_YOUR ASSIGNMENT_
Exactly the lines from the one that holds "bm.to_mesh(mesh)" to the end of the data below: retype these and nothing else.

_INPUT FOR THIS TASK_
== == ==

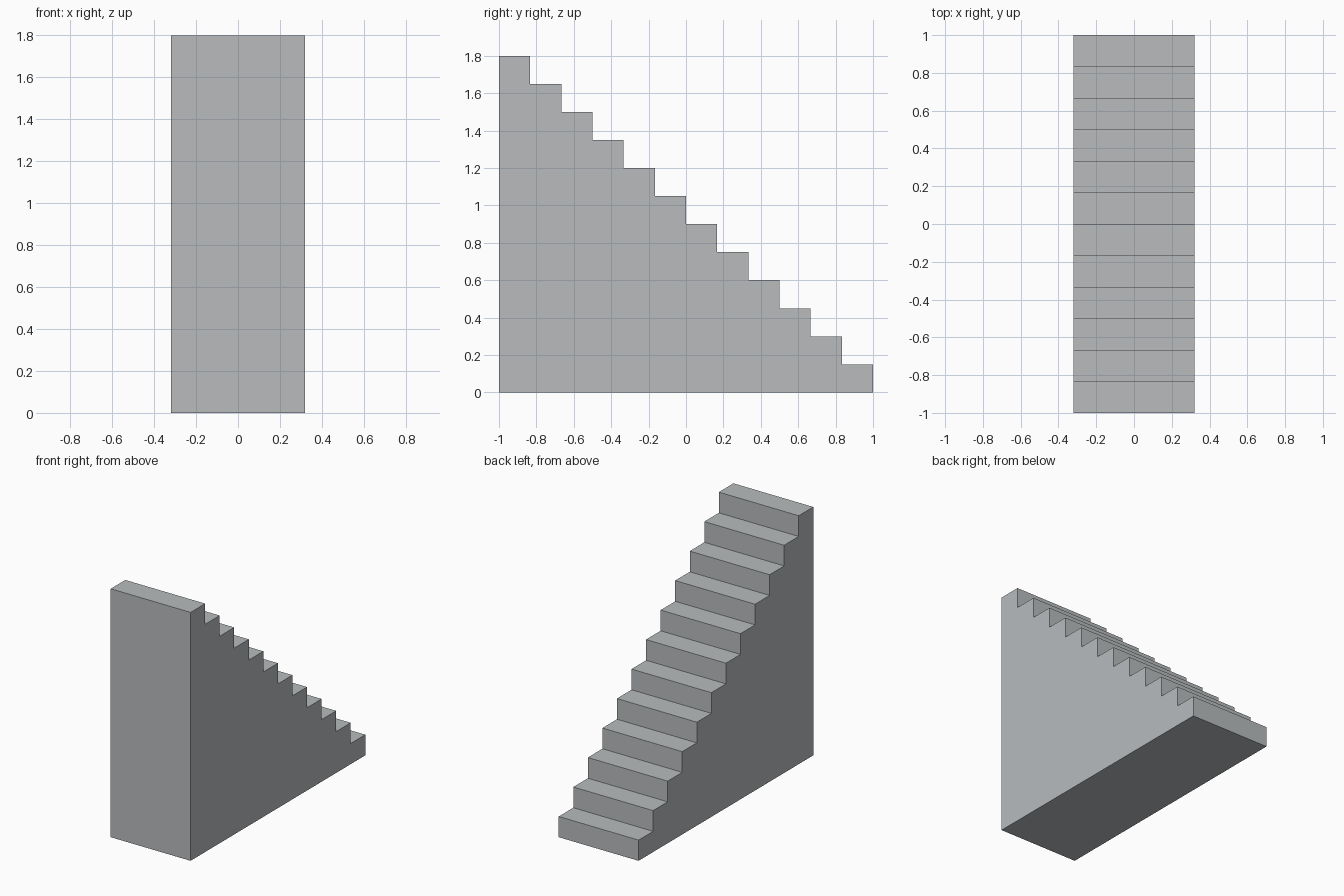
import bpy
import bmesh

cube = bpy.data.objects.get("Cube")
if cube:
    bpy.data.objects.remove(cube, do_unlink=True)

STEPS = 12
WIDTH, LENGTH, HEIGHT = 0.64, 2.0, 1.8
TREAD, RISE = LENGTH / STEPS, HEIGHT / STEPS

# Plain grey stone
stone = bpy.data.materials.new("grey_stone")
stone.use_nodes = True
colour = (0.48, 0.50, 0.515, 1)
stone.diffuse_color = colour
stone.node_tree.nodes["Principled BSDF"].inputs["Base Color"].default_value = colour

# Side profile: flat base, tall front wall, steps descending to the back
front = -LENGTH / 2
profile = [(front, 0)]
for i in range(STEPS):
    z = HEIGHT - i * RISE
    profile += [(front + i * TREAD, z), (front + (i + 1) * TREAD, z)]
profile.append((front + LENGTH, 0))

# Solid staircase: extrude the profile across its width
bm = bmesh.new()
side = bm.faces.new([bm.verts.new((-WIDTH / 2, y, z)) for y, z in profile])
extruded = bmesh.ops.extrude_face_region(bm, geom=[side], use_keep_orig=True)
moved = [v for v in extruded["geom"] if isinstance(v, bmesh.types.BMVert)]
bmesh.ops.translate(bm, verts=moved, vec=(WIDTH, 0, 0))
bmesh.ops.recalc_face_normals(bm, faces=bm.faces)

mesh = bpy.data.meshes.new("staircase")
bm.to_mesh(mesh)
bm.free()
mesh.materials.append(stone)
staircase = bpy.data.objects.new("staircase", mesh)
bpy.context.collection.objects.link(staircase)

== == ==

_REPLY TO THE TASK_
bm.to_mesh(mesh)
bm.free()
mesh.materials.append(stone)
staircase = bpy.data.objects.new("staircase", mesh)
bpy.context.collection.objects.link(staircase)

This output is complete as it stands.